►

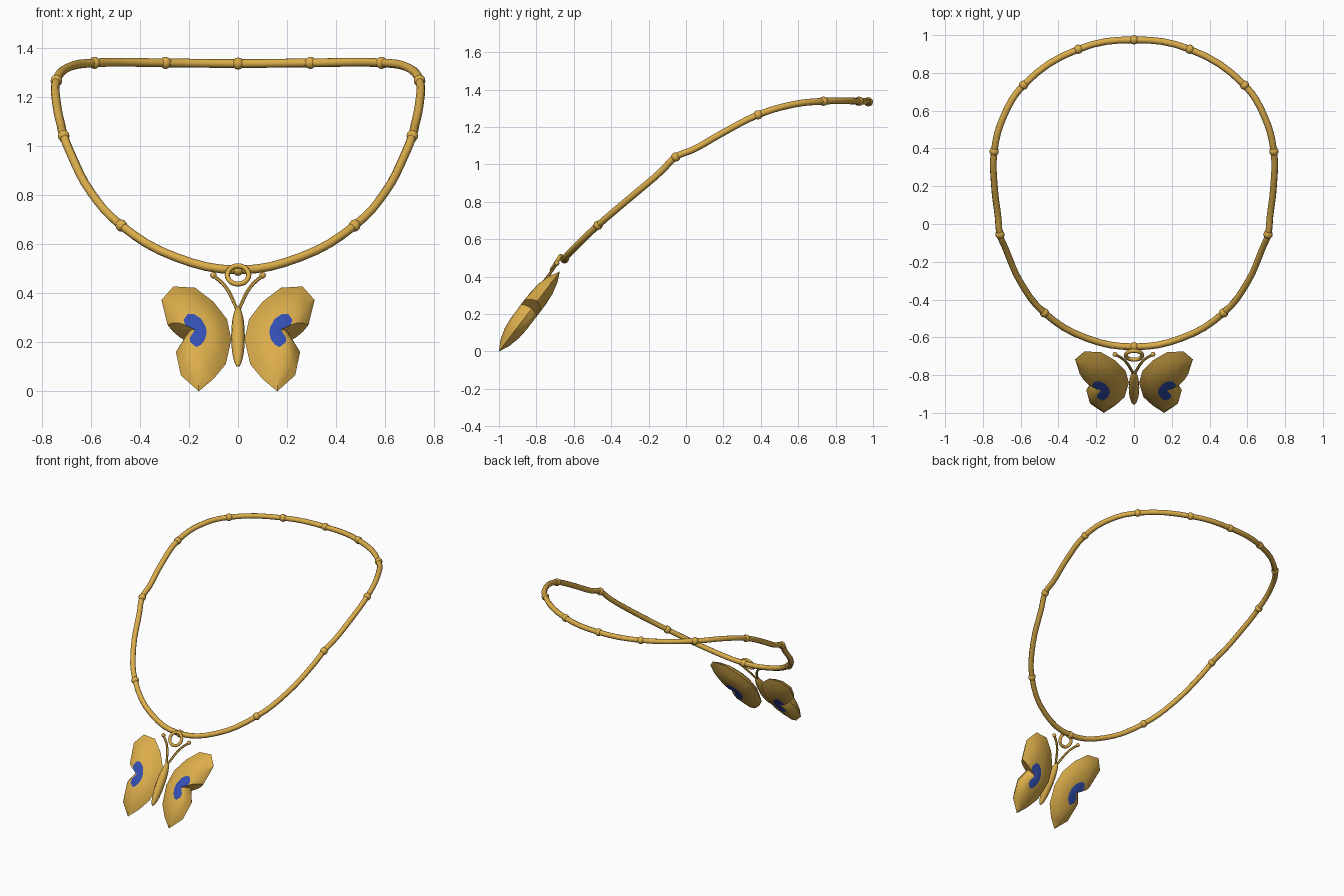
import bpy, bmesh, math
from mathutils import Vector

if "Cube" in bpy.data.objects:
    bpy.data.objects.remove(bpy.data.objects["Cube"])


def material(name, color):
    m = bpy.data.materials.new(name)
    m.diffuse_color = color
    m.use_nodes = True
    m.node_tree.nodes["Principled BSDF"].inputs["Base Color"].default_value = m.diffuse_color
    return m


gold = material("gold", (0.71, 0.42, 0.07, 1))
blue = material("blue_enamel", (0.033, 0.078, 0.45, 1))


def finish(name, mats=(gold,), angle=50):
    ob = bpy.context.object
    ob.name = name
    for m in mats:
        ob.data.materials.append(m)
    bpy.ops.object.shade_smooth_by_angle(angle=math.radians(angle))
    return ob


def ball(name, loc, r, segs=10, rings=6):
    bpy.ops.mesh.primitive_uv_sphere_add(segments=segs, ring_count=rings, radius=r, location=loc)
    return finish(name)


def tube(name, pts, r, cyclic=False, sides_res=2, res=4):
    cu = bpy.data.curves.new(name, 'CURVE')
    cu.dimensions = '3D'
    cu.bevel_depth, cu.bevel_resolution = r, sides_res
    cu.resolution_u, cu.use_fill_caps = res, True
    sp = cu.splines.new('BEZIER')
    sp.bezier_points.add(len(pts) - 1)
    for bp, p in zip(sp.bezier_points, pts):
        bp.co = p
        bp.handle_left_type = bp.handle_right_type = 'AUTO'
    sp.use_cyclic_u = cyclic
    ob = bpy.data.objects.new(name, cu)
    bpy.context.collection.objects.link(ob)
    bpy.ops.object.select_all(action='DESELECT')
    ob.select_set(True)
    bpy.context.view_layer.objects.active = ob
    bpy.ops.object.convert(target='MESH')
    return finish(name)


# Neck band: right half path from back to front, mirrored; flag marks a bead
half = [(0, .975, 1.335, 1), (.295, .925, 1.338, 1), (.585, .735, 1.338, 1),
        (.69, .57, 1.32, 0), (.74, .385, 1.265, 1), (.738, .19, 1.165, 0),
        (.72, .04, 1.08, 0), (.71, -.055, 1.04, 1), (.68, -.13, .965, 0),
        (.60, -.31, .812, 0), (.475, -.47, .675, 1), (.25, -.605, .545, 0),
        (0, -.65, .495, 1)]
loop = half + [(-x, y, z, b) for x, y, z, b in half[-2:0:-1]]
tube("neck_band", [p[:3] for p in loop], .0178, cyclic=True)
for i, p in enumerate(q for q in loop if q[3]):
    ball(f"bead_{i}", p[:3], .025)

# Hanging ring
bpy.ops.mesh.primitive_torus_add(major_segments=20, minor_segments=8, major_radius=.044,
                                 minor_radius=.0105, location=(0, -.695, .474),
                                 rotation=(math.radians(58), 0, 0))
finish("hanging_ring")

# Butterfly body, leaning in the wing plane
bpy.ops.mesh.primitive_uv_sphere_add(segments=12, ring_count=10, radius=1,
                                     location=(0, -.867, .2225),
                                     rotation=(-math.atan2(.173, .245), 0, 0))
bpy.context.object.scale = (.028, .03, .15)
finish("body")

# Antennae
for s, side in ((1, "right"), (-1, "left")):
    pts = [(s * .004, -.79, .335), (s * .052, -.72, .427), (s * .1, -.69, .472)]
    tube(f"antenna_{side}", pts, .0075, sides_res=1)
    ball(f"antenna_tip_{side}", pts[-1], .0135, 8, 6)

# Wings: puffed lens between a sharp rim and an enamel patch on both faces
rim = [(.312, .372), (.263, .427), (.175, .422), (.1, .365), (.045, .294), (.027, .21),
       (.05, .11), (.1, .05), (.16, .0), (.233, .065), (.253, .16), (.21, .23), (.287, .27)]
patch = [(.222, .255), (.205, .28), (.18, .28), (.15, .26), (.13, .225), (.128, .2),
         (.135, .175), (.15, .155), (.17, .145), (.195, .165), (.195, .185), (.175, .215),
         (.215, .235)]
normal = Vector((0, -.795, .606))


def wing(name, s):
    bm = bmesh.new()

    def ring(t, h):
        return [bm.verts.new(Vector((s * (a + (c - a) * t), -1 + .762 * (b + (d - b) * t),
                                     b + (d - b) * t)) + normal * h)
                for (a, b), (c, d) in zip(rim, patch)]

    edge = ring(0, 0)
    n = len(rim)
    for depth in (.058, -.047):
        prev = edge
        for t, f in ((.3, .55), (.65, .88), (1, 1)):
            cur = ring(t, depth * f)
            for i in range(n):
                j = (i + 1) % n
                bm.faces.new((prev[i], prev[j], cur[j], cur[i]))
            prev = cur
        bm.faces.new(prev).material_index = 1
    bmesh.ops.recalc_face_normals(bm, faces=bm.faces)
    me = bpy.data.meshes.new(name)
    bm.to_mesh(me)
    bm.free()
    ob = bpy.data.objects.new(name, me)
    bpy.context.collection.objects.link(ob)
    bpy.ops.object.select_all(action='DESELECT')
    ob.select_set(True)
    bpy.context.view_layer.objects.active = ob
    finish(name, (gold, blue), 40)


wing("wing_right", 1)
wing("wing_left", -1)
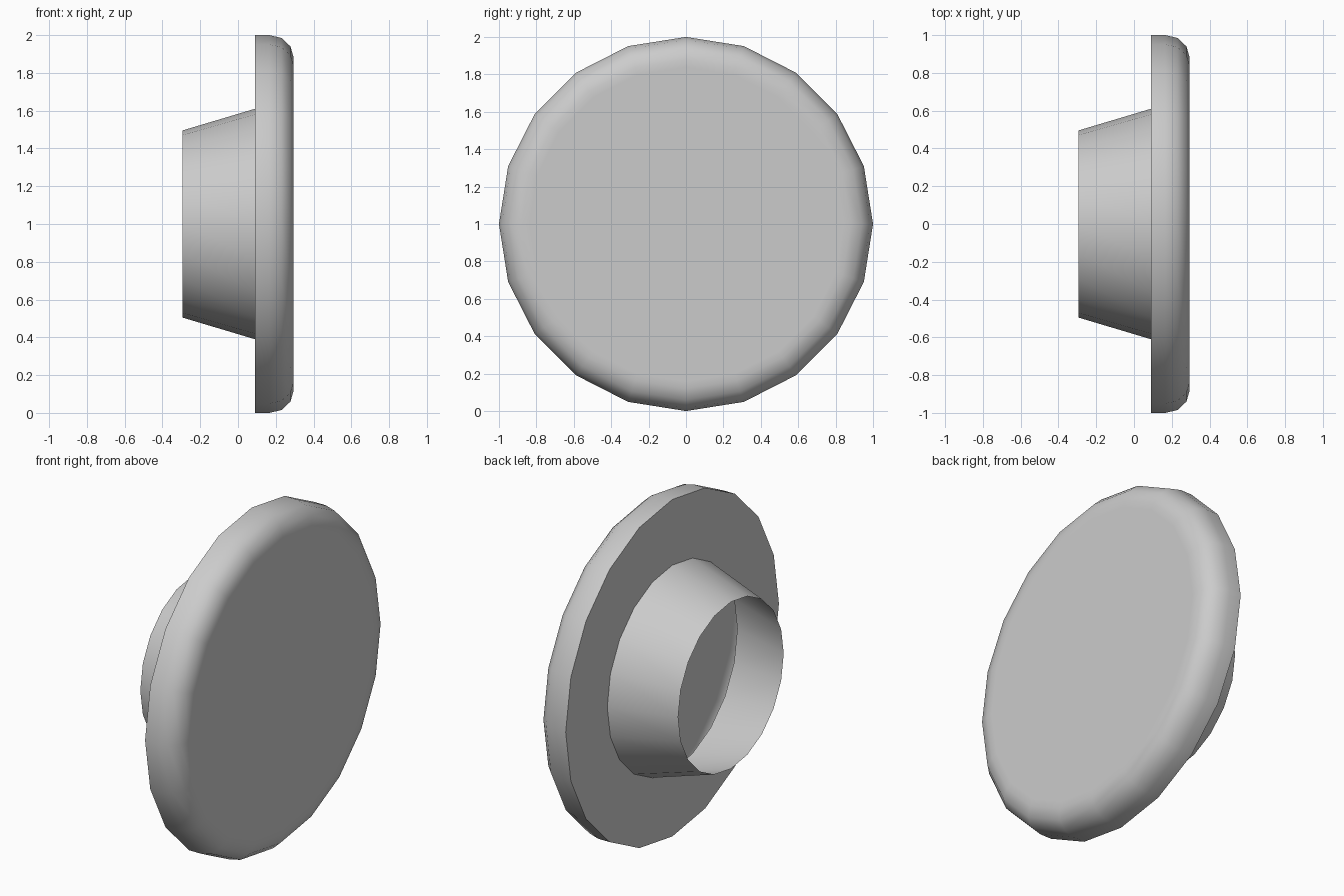
import bpy, bmesh
from math import sin, cos, pi, radians

if "Cube" in bpy.data.objects:
    bpy.data.objects.remove(bpy.data.objects["Cube"])

SIDES = 20


def lathe(name, profile, cap_end=False):
    """Spin an (x, radius) profile around the x axis at height 1."""
    bm = bmesh.new()
    rings = []
    for x, r in profile:
        rings.append([bm.verts.new((x, r * cos(2 * pi * i / SIDES), 1 + r * sin(2 * pi * i / SIDES)))
                      for i in range(SIDES)])
    for a, b in zip(rings, rings[1:]):
        for i in range(SIDES):
            j = (i + 1) % SIDES
            bm.faces.new((a[i], a[j], b[j], b[i]))
    if cap_end:
        bm.faces.new(rings[-1])
    mesh = bpy.data.meshes.new(name)
    bm.to_mesh(mesh)
    bm.free()
    obj = bpy.data.objects.new(name, mesh)
    bpy.context.collection.objects.link(obj)
    bpy.ops.object.select_all(action='DESELECT')
    obj.select_set(True)
    bpy.context.view_layer.objects.active = obj
    bpy.ops.object.shade_smooth_by_angle(angle=radians(50))
    return obj


# Hollow knob in one shell: open flared stem, flat back, rounded rim, flat face
lathe("round_knob", [(-0.295, 0.495), (0.09, 0.61), (0.09, 1.0), (0.165, 1.0),
                     (0.23, 0.985), (0.278, 0.94), (0.295, 0.88), (0.295, 0.84)], cap_end=True)
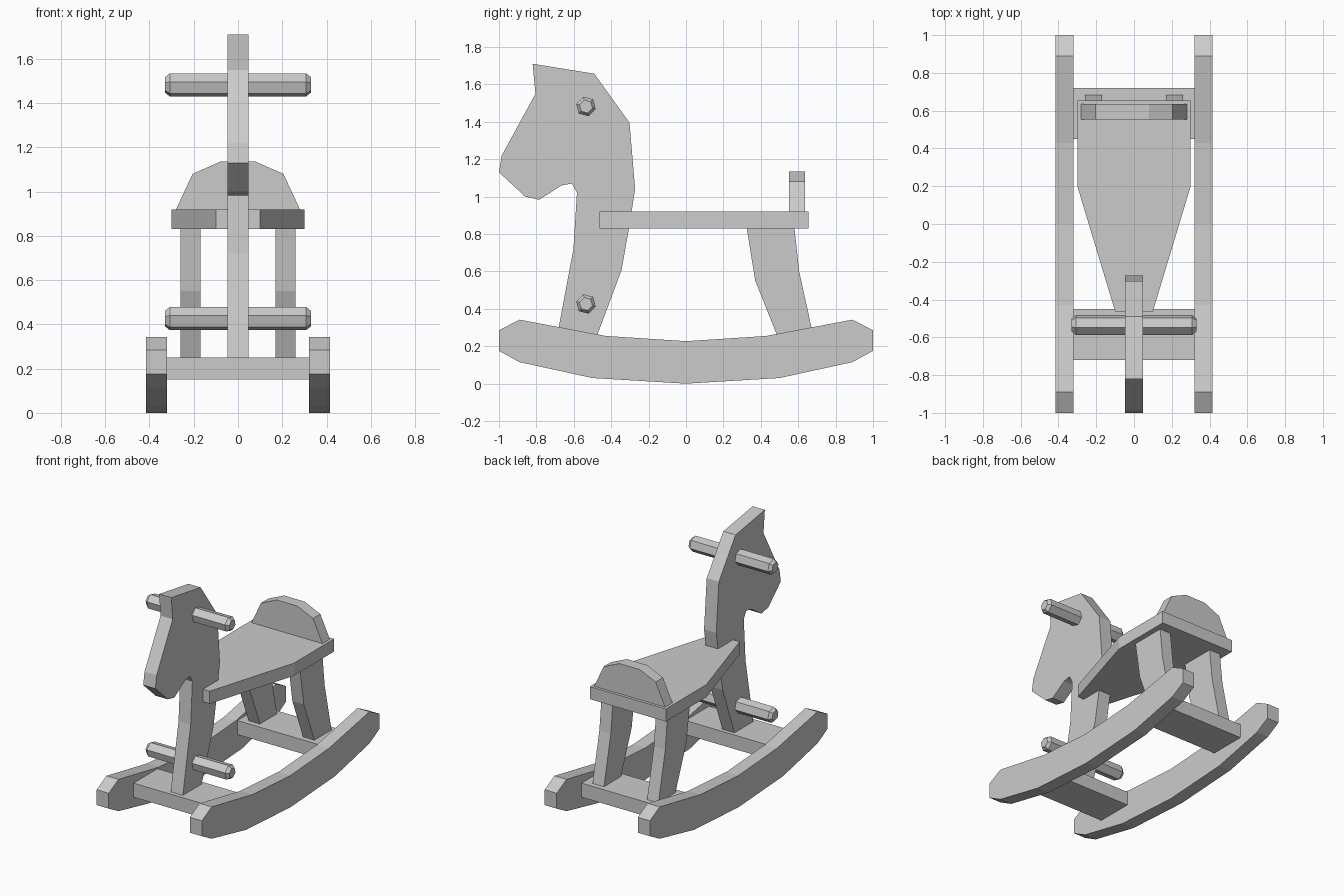
import bpy
import bmesh
import math
from mathutils import Vector

default = bpy.data.objects.get("Cube")
if default:
    bpy.data.objects.remove(default, do_unlink=True)

# Single plain material
COLOUR = (0.6, 0.6, 0.6, 1)
wood = bpy.data.materials.new("plain_grey")
wood.use_nodes = True
wood.diffuse_color = COLOUR
wood.node_tree.nodes["Principled BSDF"].inputs["Base Color"].default_value = COLOUR

# How a profile point (a, b) at depth d maps to space, per extrusion axis
PLACE = {
    "x": lambda a, b, d: Vector((d, a, b)),
    "y": lambda a, b, d: Vector((a, d, b)),
    "z": lambda a, b, d: Vector((a, b, d)),
}


def finish(name, bm):
    bmesh.ops.recalc_face_normals(bm, faces=bm.faces)
    mesh = bpy.data.meshes.new(name)
    bm.to_mesh(mesh)
    bm.free()
    mesh.materials.append(wood)
    obj = bpy.data.objects.new(name, mesh)
    bpy.context.collection.objects.link(obj)
    return obj


def board(name, profile, axis, start, end):
    """Cut a flat board: extrude a profile along an axis."""
    bm = bmesh.new()
    face = bm.faces.new([bm.verts.new(PLACE[axis](a, b, start)) for a, b in profile])
    side = bmesh.ops.extrude_face_region(bm, geom=[face])
    verts = [g for g in side["geom"] if isinstance(g, bmesh.types.BMVert)]
    bmesh.ops.translate(bm, verts=verts, vec=PLACE[axis](0, 0, end - start))
    return finish(name, bm)


def mirrored(half):
    """Complete a symmetric profile from its positive half."""
    return half + [(-a, b) for a, b in reversed(half) if a > 0]


def peg(name, y, z):
    """Hexagonal peg along x with chamfered ends."""
    bm = bmesh.new()
    rings = []
    for x, r in ((-0.33, 0.036), (-0.308, 0.054), (0.308, 0.054), (0.33, 0.036)):
        angles = [math.radians(45 + 60 * i) for i in range(6)]
        rings.append([bm.verts.new((x, y + r * math.cos(t), z + r * math.sin(t)))
                      for t in angles])
    for lower, upper in zip(rings, rings[1:]):
        for i in range(6):
            j = (i + 1) % 6
            bm.faces.new((lower[i], lower[j], upper[j], upper[i]))
    bm.faces.new(rings[0])
    bm.faces.new(rings[-1])
    return finish(name, bm)


# Curved rockers and rear legs, one per side
rocker = mirrored([(0, 0.0), (0.5, 0.03), (0.89, 0.115), (1, 0.175),
                   (1, 0.285), (0.89, 0.342), (0.43, 0.255), (0, 0.227)])
rear_leg = [(0.325, 0.83), (0.37, 0.55), (0.49, 0.25),
            (0.682, 0.25), (0.605, 0.6), (0.58, 0.83)]
for side, s in (("left", 1), ("right", -1)):
    board(side + "_rocker", rocker, "x", s * 0.32, s * 0.415)
    board(side + "_rear_leg", rear_leg, "x", s * 0.17, s * 0.26)

# Cross planks joining the rockers
for name, y in (("front_plank", -0.585), ("rear_plank", 0.585)):
    board(name, mirrored([(0.32, y - 0.135), (0.32, y + 0.135)]), "z", 0.15, 0.25)

# Head, neck and front leg cut from one board
head = [(-0.82, 1.71), (-0.49, 1.657), (-0.302, 1.395), (-0.272, 1.04),
        (-0.305, 0.83), (-0.345, 0.605), (-0.478, 0.25), (-0.69, 0.25),
        (-0.602, 0.72), (-0.583, 1.02), (-0.61, 1.07), (-0.665, 1.06),
        (-0.785, 0.983), (-0.86, 1.0), (-1, 1.13), (-0.985, 1.22),
        (-0.805, 1.55)]
board("head_and_front_leg", head, "x", -0.048, 0.048)

# Tapered seat and backrest
board("seat", mirrored([(0.1, -0.462), (0.3, 0.2), (0.3, 0.655)]), "z", 0.83, 0.92)
board("backrest", mirrored([(0.28, 0.92), (0.205, 1.08), (0.08, 1.135)]), "y", 0.552, 0.635)

# Hand grip and foot rest
peg("hand_grip", -0.535, 1.482)
peg("foot_rest", -0.535, 0.426)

◄

▶ _WHAT YOU NEED TO DO_: Show every line above in which the word "profile" appears.

▶ _WRITTEN ANSWER_:
def lathe(name, profile, cap_end=False):
    """Spin an (x, radius) profile around the x axis at height 1."""
    for x, r in profile:
# How a profile point (a, b) at depth d maps to space, per extrusion axis
def board(name, profile, axis, start, end):
    """Cut a flat board: extrude a profile along an axis."""
    face = bm.faces.new([bm.verts.new(PLACE[axis](a, b, start)) for a, b in profile])
    """Complete a symmetric profile from its positive half."""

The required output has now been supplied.